What the exercise asks:
Using the records below, filter for lines that contain the string "grey" and copy them out.

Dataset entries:
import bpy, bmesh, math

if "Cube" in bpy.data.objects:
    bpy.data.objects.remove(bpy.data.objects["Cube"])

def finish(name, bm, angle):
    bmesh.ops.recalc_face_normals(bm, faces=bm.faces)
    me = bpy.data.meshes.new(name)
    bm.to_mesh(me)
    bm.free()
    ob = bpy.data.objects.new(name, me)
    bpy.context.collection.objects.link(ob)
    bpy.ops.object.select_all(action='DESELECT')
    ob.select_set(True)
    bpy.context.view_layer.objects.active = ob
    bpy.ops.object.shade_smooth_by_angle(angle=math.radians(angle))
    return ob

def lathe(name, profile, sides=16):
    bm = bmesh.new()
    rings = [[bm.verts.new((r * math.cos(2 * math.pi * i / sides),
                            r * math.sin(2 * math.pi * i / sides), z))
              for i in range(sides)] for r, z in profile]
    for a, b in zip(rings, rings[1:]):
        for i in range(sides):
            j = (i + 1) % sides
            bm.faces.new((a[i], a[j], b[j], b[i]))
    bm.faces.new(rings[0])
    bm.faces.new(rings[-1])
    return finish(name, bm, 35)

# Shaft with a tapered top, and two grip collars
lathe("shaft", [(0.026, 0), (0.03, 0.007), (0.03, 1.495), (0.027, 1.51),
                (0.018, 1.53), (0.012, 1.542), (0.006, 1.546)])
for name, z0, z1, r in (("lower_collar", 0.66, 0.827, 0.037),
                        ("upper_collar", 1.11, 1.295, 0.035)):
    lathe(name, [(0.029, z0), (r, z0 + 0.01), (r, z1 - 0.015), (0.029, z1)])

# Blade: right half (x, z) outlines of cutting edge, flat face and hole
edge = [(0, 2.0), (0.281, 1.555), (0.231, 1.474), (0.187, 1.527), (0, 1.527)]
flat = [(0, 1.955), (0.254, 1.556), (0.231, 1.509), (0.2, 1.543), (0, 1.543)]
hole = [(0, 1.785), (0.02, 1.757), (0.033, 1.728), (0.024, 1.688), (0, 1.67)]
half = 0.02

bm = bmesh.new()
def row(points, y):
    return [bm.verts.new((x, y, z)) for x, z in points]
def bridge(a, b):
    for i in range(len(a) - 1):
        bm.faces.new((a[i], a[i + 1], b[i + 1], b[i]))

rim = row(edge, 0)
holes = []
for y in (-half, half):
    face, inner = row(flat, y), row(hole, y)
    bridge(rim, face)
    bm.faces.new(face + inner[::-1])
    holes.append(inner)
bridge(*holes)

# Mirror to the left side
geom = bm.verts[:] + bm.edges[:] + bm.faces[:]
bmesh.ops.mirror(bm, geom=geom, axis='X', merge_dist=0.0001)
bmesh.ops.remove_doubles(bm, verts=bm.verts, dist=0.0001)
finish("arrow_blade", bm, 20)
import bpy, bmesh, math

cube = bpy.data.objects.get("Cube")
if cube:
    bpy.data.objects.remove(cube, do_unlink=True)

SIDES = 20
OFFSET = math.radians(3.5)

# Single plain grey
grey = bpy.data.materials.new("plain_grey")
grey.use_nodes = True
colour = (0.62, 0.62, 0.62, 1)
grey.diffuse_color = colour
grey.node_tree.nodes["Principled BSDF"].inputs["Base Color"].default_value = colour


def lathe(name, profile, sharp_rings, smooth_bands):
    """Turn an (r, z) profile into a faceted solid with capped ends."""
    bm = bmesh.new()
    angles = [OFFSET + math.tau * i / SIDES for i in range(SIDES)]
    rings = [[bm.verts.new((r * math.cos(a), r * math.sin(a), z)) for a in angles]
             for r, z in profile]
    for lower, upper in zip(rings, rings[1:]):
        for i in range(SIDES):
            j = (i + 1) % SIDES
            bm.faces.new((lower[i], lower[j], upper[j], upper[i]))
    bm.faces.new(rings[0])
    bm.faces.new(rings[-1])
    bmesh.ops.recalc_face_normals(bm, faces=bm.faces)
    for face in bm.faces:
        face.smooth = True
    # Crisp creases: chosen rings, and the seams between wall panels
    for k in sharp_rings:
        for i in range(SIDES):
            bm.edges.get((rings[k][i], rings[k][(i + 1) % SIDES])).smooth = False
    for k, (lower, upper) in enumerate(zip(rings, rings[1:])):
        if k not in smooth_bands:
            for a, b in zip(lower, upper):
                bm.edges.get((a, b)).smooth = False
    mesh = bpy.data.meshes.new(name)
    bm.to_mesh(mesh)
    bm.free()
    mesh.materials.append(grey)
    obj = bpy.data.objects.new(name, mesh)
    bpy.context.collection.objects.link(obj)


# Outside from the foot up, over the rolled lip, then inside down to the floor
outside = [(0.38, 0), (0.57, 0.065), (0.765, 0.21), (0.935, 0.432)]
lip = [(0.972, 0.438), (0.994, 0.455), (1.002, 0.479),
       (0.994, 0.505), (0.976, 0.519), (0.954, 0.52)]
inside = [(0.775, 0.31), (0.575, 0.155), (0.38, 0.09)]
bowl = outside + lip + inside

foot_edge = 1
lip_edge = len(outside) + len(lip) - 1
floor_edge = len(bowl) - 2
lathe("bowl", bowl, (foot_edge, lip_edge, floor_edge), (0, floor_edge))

Task response:
# Single plain grey
grey = bpy.data.materials.new("plain_grey")
grey.use_nodes = True
grey.diffuse_color = colour
grey.node_tree.nodes["Principled BSDF"].inputs["Base Color"].default_value = colour
    mesh.materials.append(grey)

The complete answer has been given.